*** Block opens ***

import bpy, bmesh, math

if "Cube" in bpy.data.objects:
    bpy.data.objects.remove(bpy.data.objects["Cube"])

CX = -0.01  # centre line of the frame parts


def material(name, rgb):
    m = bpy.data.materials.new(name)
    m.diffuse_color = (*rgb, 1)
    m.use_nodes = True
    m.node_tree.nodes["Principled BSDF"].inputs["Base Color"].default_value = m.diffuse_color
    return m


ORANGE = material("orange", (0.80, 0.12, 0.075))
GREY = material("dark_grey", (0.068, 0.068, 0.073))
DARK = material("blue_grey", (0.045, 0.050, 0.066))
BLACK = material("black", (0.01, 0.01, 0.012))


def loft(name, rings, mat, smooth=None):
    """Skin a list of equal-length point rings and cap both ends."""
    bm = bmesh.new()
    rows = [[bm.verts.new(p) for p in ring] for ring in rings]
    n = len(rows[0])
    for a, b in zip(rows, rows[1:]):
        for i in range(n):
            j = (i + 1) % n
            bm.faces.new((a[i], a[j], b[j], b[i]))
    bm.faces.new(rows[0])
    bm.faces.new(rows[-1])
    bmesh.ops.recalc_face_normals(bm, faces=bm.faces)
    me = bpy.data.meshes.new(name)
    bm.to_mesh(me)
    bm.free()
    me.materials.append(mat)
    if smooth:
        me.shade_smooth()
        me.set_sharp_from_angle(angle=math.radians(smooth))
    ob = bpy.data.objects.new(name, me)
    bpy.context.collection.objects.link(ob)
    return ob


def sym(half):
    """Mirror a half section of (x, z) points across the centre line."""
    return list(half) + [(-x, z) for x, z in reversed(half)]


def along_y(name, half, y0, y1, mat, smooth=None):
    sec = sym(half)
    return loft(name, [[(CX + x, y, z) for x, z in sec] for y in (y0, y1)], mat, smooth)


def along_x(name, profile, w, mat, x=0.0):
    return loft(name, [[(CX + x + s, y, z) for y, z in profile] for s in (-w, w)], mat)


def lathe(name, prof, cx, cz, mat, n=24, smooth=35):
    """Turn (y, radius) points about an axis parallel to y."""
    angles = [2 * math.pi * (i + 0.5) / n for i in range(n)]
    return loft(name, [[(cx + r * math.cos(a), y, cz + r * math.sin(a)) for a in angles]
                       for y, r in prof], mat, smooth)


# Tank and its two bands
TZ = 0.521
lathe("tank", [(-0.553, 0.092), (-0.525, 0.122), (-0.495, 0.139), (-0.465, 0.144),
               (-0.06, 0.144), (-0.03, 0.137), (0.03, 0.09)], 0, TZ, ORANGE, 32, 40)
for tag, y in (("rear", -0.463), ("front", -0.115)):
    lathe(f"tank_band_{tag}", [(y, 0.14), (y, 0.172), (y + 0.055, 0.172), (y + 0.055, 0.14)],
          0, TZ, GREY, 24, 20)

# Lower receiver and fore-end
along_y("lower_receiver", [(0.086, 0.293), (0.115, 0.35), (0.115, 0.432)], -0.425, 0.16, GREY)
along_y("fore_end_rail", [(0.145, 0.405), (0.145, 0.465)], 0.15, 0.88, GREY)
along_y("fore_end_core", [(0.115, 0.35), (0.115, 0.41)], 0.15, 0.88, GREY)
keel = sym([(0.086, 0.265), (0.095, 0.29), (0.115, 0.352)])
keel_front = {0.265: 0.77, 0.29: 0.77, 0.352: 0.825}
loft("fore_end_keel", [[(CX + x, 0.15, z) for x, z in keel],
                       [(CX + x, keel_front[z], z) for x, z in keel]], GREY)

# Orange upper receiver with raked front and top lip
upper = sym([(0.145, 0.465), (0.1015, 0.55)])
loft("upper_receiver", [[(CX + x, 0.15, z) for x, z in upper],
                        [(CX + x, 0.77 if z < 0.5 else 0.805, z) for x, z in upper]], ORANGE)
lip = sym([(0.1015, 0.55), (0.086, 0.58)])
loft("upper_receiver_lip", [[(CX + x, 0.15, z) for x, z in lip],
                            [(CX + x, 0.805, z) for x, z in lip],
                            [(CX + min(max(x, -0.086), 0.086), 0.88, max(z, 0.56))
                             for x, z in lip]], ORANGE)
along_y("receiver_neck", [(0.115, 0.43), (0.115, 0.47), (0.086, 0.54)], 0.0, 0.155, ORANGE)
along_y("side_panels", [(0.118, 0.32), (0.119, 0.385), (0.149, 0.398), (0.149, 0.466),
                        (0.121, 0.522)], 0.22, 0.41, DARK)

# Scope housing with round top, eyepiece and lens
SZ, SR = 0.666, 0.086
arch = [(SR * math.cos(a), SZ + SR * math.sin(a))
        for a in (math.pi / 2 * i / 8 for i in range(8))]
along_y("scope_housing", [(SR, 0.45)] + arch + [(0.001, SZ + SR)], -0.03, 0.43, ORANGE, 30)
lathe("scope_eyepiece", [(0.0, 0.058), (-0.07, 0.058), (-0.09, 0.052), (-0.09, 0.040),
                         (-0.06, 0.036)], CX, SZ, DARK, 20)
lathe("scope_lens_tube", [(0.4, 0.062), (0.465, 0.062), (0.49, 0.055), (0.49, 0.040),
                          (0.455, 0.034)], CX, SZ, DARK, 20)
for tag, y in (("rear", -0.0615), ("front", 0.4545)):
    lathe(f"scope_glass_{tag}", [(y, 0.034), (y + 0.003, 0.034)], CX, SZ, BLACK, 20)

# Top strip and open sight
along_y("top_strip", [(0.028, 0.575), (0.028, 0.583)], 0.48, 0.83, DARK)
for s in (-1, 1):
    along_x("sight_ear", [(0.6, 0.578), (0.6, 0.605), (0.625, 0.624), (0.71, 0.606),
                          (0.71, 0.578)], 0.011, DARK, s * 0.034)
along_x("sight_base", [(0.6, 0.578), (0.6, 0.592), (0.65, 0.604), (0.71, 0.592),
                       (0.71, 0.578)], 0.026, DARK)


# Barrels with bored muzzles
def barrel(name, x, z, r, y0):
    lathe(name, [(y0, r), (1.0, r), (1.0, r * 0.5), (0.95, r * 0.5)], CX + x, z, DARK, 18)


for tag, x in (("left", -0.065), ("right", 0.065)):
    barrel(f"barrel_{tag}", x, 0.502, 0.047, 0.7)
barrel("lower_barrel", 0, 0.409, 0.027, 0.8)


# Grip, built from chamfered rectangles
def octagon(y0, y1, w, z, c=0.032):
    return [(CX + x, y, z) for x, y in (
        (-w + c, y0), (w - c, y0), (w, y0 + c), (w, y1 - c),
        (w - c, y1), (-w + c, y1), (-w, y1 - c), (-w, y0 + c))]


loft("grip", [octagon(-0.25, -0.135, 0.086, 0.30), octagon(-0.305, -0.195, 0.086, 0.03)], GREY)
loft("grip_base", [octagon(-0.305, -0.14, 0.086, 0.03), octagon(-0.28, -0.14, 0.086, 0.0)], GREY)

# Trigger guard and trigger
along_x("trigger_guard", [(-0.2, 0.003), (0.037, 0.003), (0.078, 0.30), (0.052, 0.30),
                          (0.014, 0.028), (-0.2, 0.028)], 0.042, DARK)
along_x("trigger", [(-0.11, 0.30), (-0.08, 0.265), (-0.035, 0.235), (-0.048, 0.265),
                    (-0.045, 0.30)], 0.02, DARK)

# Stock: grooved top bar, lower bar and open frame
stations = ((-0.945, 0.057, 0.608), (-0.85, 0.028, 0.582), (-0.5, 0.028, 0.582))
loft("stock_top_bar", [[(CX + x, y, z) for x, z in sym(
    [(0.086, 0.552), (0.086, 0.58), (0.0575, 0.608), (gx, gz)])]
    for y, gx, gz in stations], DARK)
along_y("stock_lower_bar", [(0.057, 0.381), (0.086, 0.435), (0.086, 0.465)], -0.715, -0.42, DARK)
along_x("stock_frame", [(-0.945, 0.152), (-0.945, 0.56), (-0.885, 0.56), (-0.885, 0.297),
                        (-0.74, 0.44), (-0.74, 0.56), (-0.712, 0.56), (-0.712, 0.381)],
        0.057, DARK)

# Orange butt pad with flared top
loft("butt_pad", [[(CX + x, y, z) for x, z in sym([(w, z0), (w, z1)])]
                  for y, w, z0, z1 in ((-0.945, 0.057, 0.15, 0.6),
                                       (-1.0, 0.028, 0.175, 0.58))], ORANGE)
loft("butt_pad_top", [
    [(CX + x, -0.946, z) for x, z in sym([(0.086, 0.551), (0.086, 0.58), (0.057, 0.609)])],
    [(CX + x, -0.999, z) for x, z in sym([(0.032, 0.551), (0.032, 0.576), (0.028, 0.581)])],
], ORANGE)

*** Block closes ***
*** Block opens ***

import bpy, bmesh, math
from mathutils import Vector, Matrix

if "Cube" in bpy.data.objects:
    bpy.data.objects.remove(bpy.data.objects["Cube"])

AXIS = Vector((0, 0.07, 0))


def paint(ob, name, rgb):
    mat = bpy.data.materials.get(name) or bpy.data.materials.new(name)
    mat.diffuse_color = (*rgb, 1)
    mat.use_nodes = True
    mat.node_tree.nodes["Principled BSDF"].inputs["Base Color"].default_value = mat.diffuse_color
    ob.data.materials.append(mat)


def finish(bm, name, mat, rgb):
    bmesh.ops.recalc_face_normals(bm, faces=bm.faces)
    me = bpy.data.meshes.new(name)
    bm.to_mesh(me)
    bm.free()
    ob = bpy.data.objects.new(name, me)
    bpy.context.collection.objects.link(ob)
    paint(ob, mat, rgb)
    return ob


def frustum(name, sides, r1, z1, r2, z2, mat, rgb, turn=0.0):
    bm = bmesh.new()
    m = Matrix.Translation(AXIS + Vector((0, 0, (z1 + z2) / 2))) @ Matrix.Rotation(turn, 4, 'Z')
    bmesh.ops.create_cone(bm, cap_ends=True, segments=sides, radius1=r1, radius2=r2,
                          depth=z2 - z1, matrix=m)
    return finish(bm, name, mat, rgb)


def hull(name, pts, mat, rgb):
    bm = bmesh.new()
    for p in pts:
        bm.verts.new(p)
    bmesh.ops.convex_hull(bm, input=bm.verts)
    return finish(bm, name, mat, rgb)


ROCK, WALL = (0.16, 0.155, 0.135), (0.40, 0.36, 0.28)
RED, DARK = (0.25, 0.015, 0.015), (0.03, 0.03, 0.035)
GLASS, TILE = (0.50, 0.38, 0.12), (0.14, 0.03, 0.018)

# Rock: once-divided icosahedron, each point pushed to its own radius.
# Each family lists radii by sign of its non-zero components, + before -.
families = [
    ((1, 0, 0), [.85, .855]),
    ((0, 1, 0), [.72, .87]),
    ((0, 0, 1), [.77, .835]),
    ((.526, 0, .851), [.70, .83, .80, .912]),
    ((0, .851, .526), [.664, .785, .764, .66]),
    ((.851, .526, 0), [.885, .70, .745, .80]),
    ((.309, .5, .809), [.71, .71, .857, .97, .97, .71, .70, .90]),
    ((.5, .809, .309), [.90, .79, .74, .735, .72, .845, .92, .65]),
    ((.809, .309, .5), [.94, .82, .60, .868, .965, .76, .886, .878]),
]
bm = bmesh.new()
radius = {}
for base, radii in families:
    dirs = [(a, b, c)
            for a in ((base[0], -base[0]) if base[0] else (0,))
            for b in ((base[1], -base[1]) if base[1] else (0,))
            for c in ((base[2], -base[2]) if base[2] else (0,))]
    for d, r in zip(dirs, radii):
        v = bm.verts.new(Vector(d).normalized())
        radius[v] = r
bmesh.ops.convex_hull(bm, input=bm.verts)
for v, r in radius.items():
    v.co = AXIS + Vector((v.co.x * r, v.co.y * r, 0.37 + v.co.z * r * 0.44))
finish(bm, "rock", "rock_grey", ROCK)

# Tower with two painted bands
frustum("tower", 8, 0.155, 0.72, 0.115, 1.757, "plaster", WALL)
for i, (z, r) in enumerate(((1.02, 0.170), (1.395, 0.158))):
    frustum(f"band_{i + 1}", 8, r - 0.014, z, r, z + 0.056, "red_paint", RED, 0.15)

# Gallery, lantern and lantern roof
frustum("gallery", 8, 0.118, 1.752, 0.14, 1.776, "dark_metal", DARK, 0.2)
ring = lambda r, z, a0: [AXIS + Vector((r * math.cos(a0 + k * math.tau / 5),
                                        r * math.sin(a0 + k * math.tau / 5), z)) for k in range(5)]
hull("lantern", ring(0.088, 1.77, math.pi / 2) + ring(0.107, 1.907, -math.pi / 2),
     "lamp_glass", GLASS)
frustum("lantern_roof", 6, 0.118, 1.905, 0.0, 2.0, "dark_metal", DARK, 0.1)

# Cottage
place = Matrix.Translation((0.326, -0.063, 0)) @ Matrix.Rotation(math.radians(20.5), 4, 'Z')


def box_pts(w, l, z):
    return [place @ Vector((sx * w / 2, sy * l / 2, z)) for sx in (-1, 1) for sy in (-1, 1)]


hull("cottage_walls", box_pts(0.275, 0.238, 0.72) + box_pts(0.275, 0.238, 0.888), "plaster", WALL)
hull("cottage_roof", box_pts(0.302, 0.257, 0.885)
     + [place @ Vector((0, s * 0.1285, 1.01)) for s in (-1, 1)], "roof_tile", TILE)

*** Block closes ***
*** Block opens ***

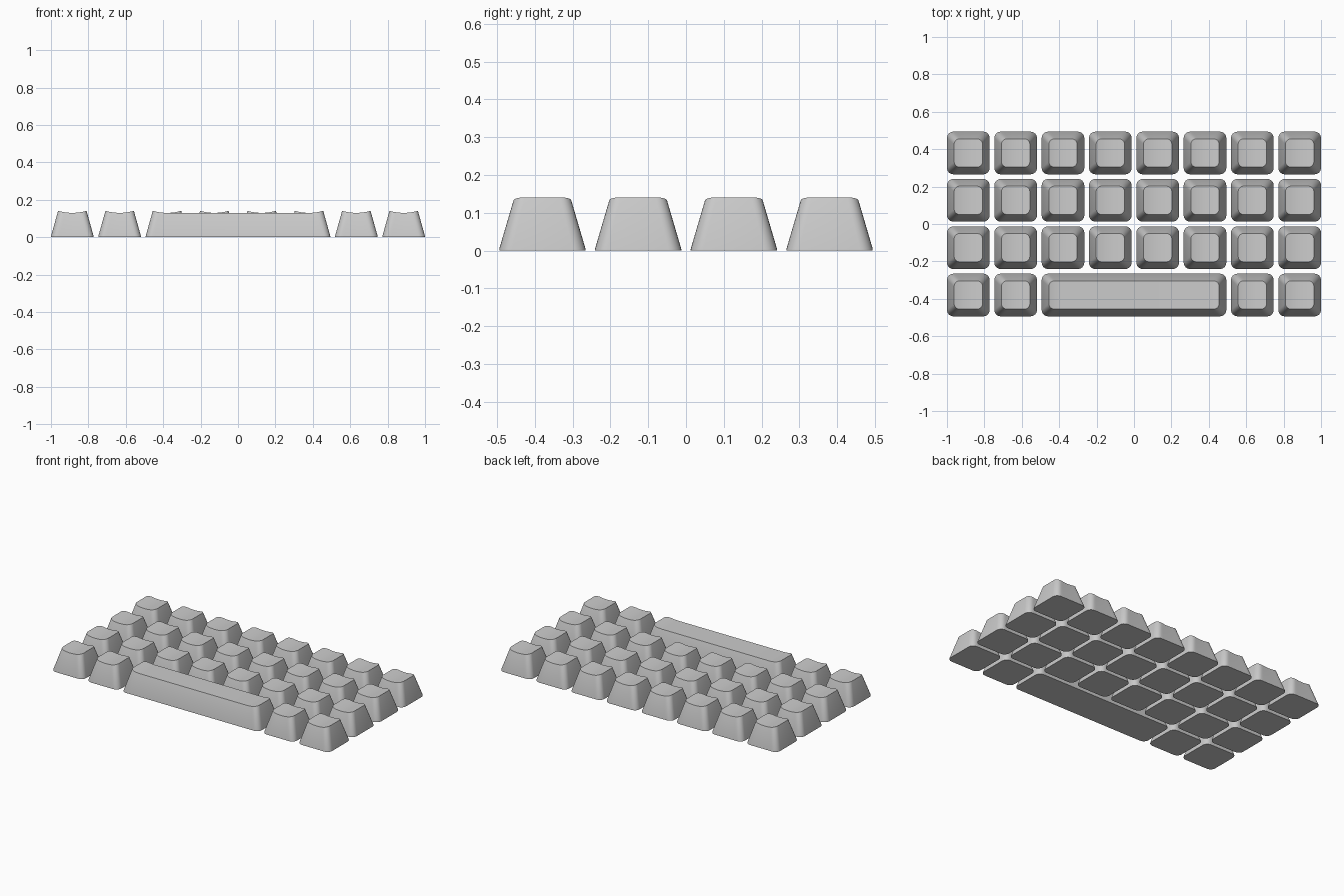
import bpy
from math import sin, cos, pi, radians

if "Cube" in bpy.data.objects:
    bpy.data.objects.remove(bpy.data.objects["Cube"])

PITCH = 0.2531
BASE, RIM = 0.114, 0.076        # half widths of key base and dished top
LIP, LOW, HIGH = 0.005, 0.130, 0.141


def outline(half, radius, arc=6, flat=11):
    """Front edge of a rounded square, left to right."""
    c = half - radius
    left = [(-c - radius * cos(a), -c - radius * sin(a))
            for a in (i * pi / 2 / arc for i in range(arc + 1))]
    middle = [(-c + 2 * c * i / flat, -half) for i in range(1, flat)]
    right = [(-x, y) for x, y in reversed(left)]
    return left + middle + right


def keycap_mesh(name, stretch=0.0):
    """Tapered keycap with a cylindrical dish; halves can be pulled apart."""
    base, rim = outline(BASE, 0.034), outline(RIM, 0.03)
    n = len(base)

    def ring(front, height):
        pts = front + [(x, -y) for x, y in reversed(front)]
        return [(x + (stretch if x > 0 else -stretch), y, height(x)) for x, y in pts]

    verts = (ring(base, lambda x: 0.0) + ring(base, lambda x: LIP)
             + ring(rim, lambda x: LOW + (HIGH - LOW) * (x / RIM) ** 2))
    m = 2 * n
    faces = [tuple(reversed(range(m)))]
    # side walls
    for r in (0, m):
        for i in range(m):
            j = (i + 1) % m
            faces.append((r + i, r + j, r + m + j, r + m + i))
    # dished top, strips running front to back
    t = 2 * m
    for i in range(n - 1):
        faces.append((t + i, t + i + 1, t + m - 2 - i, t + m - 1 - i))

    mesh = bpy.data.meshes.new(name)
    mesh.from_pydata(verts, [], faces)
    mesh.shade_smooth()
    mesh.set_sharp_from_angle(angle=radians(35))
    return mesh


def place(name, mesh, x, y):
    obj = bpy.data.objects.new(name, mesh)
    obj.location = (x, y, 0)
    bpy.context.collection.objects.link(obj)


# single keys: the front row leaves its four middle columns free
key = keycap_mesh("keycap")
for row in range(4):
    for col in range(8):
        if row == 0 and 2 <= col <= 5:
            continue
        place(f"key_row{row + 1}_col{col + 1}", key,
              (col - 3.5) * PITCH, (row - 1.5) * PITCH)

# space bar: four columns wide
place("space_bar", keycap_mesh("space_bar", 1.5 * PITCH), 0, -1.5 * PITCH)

*** Block closes ***

Search the material above for the word "dished", and return each line that holds it.

BASE, RIM = 0.114, 0.076        # half widths of key base and dished top
    # dished top, strips running front to back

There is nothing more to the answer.